◆ REQUIRED WORK ◆
When the line with "pts.append(Vector((cx + r" appears below, start repeating lines exactly, and keep going through the line with "a = math.pi / 2 * i / 6"; add nothing outside that span.

----- RECORDED INFORMATION -----

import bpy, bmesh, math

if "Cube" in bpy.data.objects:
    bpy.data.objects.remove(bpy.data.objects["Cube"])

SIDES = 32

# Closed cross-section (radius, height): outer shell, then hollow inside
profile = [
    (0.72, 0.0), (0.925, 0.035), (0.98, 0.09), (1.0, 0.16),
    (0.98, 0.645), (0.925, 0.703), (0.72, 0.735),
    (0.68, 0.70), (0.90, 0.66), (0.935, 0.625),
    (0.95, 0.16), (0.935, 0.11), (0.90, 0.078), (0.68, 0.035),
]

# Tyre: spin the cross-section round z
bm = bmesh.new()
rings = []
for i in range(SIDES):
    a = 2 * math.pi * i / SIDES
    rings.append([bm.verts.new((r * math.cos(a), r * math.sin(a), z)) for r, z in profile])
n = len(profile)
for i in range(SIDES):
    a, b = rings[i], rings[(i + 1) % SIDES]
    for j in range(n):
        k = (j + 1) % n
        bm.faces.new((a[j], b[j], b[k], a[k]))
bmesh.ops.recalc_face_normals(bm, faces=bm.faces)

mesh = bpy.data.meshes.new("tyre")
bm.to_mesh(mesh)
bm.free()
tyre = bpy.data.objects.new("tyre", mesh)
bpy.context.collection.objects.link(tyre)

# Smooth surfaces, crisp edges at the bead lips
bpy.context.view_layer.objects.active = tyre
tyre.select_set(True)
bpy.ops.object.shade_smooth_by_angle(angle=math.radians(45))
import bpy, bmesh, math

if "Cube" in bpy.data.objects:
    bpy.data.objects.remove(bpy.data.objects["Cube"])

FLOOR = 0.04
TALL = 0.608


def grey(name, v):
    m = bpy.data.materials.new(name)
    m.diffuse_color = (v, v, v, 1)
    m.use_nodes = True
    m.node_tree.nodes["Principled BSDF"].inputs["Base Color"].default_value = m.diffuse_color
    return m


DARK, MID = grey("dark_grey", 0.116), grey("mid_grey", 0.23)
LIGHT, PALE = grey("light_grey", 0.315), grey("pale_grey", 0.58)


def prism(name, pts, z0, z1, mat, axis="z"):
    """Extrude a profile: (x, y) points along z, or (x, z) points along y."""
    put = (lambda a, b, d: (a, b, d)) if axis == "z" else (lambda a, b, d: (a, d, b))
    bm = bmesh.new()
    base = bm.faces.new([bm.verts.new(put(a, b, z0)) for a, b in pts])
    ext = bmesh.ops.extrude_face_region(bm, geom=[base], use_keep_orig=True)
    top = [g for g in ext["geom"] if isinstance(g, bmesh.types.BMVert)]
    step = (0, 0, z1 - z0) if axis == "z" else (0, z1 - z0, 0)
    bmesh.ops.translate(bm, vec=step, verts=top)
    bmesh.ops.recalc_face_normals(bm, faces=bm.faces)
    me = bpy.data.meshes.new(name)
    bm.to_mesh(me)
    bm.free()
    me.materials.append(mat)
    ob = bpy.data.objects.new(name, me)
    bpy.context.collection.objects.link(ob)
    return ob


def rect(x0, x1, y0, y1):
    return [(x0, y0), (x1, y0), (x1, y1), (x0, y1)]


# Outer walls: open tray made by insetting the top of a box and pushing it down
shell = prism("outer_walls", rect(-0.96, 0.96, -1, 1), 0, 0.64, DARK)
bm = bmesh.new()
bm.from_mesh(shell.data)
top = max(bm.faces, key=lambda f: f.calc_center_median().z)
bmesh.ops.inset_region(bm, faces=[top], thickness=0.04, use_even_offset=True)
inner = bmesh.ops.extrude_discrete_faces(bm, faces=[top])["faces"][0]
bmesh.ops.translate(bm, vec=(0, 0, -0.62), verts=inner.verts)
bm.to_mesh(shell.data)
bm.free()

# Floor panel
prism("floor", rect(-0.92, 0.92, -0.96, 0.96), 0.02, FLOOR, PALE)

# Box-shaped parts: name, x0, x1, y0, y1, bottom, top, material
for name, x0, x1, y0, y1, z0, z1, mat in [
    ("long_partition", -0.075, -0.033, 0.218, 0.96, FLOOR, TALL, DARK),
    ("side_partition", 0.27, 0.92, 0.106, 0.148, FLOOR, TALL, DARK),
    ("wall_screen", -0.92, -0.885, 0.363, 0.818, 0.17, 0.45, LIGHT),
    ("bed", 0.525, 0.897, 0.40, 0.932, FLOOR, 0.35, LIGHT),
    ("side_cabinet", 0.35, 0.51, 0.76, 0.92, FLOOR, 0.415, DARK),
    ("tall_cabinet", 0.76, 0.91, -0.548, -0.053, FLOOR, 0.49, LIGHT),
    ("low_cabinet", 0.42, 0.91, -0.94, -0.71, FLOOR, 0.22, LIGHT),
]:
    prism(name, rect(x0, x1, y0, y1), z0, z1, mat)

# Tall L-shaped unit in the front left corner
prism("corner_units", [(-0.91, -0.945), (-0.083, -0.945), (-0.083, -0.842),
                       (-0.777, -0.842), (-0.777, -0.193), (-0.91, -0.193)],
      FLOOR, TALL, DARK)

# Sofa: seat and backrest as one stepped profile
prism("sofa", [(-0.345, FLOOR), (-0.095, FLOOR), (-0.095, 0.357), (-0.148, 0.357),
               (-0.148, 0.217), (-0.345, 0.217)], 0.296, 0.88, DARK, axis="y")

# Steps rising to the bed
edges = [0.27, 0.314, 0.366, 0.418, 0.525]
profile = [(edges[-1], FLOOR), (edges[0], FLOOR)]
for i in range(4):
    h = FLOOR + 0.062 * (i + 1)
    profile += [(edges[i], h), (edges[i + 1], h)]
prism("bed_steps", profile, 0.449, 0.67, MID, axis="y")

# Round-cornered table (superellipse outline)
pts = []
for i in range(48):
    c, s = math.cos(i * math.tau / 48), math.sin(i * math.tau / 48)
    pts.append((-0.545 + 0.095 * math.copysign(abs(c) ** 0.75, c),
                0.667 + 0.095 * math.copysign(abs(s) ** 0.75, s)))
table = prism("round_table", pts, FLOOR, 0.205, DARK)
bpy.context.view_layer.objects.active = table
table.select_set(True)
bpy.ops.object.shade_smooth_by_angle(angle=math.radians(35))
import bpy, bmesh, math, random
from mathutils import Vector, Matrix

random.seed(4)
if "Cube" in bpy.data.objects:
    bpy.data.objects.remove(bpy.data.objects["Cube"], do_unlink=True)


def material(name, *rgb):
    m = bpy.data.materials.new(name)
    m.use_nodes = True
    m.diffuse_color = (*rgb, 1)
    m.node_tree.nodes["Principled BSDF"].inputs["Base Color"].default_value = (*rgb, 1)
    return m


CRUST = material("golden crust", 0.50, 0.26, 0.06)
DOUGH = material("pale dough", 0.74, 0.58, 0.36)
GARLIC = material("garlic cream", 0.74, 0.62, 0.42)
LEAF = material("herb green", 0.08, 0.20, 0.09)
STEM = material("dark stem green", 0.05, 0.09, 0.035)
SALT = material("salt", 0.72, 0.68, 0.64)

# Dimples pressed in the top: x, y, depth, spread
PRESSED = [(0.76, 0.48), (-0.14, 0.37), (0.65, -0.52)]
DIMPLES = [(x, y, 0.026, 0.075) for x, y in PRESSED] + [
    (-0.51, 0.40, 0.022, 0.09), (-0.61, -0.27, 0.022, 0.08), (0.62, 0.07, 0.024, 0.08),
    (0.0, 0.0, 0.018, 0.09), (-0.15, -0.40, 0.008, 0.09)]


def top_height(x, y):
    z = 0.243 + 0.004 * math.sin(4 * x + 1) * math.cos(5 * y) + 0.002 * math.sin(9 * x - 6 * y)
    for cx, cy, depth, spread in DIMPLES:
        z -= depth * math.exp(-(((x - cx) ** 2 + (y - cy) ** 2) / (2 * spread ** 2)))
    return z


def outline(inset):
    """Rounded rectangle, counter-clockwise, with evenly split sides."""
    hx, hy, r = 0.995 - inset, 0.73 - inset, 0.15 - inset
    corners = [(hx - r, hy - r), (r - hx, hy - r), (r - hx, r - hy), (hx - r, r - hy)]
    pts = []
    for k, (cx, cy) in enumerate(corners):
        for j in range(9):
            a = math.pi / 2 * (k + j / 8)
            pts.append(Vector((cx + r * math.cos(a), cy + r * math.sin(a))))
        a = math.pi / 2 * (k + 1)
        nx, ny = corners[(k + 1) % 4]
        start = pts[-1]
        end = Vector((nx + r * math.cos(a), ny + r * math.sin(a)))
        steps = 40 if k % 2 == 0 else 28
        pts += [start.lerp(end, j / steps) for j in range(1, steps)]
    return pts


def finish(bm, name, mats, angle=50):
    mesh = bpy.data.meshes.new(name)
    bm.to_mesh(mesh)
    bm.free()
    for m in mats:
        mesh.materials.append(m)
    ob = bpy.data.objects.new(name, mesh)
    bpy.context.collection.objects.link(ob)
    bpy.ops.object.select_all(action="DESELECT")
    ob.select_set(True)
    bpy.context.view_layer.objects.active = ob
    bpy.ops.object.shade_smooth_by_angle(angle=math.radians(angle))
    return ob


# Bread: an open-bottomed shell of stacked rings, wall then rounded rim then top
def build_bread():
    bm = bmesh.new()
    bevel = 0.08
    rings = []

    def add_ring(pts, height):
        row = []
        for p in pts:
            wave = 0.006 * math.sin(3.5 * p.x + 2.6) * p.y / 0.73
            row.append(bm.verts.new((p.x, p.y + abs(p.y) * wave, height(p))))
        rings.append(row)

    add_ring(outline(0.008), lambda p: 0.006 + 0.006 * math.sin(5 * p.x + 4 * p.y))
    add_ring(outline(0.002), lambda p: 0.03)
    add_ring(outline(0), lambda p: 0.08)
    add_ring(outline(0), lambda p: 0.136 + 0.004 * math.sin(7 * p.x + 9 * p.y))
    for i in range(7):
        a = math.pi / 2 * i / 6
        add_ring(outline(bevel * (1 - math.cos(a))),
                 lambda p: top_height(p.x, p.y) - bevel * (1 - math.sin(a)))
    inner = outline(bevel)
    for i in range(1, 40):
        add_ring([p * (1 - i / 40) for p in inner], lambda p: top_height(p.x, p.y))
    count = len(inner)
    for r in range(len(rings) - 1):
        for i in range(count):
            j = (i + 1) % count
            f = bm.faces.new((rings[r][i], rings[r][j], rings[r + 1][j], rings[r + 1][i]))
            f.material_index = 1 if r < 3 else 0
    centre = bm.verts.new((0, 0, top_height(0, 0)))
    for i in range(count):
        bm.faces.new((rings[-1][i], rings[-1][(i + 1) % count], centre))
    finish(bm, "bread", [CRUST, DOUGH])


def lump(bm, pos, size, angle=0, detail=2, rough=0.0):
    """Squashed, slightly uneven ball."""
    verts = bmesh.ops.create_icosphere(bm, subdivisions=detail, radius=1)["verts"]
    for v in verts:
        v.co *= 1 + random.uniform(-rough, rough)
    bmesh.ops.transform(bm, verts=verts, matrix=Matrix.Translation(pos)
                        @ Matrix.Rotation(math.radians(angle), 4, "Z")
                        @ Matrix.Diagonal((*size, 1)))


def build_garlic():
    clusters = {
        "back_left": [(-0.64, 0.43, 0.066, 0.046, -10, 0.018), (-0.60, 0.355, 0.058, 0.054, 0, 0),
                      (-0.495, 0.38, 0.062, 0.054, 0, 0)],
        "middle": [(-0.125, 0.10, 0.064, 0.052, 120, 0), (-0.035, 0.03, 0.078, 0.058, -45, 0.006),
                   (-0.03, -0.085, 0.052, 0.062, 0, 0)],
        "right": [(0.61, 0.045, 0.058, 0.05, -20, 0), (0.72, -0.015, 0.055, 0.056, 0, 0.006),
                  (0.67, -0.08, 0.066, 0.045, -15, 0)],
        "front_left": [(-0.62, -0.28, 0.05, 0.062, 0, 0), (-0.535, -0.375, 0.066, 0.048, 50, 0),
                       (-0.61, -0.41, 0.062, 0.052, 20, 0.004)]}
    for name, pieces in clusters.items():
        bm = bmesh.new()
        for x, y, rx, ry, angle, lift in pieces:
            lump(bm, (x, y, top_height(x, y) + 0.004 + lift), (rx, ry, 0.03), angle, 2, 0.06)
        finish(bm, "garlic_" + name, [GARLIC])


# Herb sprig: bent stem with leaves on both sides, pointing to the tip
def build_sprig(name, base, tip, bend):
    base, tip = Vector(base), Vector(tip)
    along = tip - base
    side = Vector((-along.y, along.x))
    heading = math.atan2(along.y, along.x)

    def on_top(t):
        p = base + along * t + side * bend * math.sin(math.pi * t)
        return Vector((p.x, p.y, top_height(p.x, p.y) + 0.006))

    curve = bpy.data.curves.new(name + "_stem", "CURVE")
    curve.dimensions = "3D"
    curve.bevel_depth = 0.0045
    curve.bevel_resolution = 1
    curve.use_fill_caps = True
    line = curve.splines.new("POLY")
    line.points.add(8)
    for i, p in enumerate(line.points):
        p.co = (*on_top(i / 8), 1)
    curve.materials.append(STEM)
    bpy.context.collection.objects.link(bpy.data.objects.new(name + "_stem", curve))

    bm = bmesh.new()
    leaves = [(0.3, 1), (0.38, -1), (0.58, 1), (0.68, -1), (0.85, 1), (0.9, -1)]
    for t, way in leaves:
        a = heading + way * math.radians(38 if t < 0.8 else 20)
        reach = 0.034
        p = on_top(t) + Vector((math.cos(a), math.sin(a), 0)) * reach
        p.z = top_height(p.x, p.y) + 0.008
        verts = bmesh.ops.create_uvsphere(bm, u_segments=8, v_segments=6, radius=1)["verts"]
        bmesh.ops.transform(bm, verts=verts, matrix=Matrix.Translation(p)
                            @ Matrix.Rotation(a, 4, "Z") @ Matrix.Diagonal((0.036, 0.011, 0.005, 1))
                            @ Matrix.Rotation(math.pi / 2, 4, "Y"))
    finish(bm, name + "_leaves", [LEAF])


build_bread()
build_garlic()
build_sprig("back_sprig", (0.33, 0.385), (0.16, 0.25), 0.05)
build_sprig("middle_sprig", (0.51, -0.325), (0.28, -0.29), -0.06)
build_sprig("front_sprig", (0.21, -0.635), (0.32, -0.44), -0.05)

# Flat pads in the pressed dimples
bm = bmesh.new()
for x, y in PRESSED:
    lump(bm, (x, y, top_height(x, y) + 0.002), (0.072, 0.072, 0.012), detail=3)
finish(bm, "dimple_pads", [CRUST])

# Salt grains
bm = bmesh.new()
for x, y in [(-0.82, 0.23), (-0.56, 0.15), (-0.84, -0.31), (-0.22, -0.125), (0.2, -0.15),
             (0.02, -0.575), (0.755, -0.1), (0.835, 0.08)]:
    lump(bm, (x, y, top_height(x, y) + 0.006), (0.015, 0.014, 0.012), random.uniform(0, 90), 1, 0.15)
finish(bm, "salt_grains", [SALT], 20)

-----

◆ WRITTEN RESPONSE ◆
            pts.append(Vector((cx + r * math.cos(a), cy + r * math.sin(a))))
        a = math.pi / 2 * (k + 1)
        nx, ny = corners[(k + 1) % 4]
        start = pts[-1]
        end = Vector((nx + r * math.cos(a), ny + r * math.sin(a)))
        steps = 40 if k % 2 == 0 else 28
        pts += [start.lerp(end, j / steps) for j in range(1, steps)]
    return pts


def finish(bm, name, mats, angle=50):
    mesh = bpy.data.meshes.new(name)
    bm.to_mesh(mesh)
    bm.free()
    for m in mats:
        mesh.materials.append(m)
    ob = bpy.data.objects.new(name, mesh)
    bpy.context.collection.objects.link(ob)
    bpy.ops.object.select_all(action="DESELECT")
    ob.select_set(True)
    bpy.context.view_layer.objects.active = ob
    bpy.ops.object.shade_smooth_by_angle(angle=math.radians(angle))
    return ob


# Bread: an open-bottomed shell of stacked rings, wall then rounded rim then top
def build_bread():
    bm = bmesh.new()
    bevel = 0.08
    rings = []

    def add_ring(pts, height):
        row = []
        for p in pts:
            wave = 0.006 * math.sin(3.5 * p.x + 2.6) * p.y / 0.73
            row.append(bm.verts.new((p.x, p.y + abs(p.y) * wave, height(p))))
        rings.append(row)

    add_ring(outline(0.008), lambda p: 0.006 + 0.006 * math.sin(5 * p.x + 4 * p.y))
    add_ring(outline(0.002), lambda p: 0.03)
    add_ring(outline(0), lambda p: 0.08)
    add_ring(outline(0), lambda p: 0.136 + 0.004 * math.sin(7 * p.x + 9 * p.y))
    for i in range(7):
        a = math.pi / 2 * i / 6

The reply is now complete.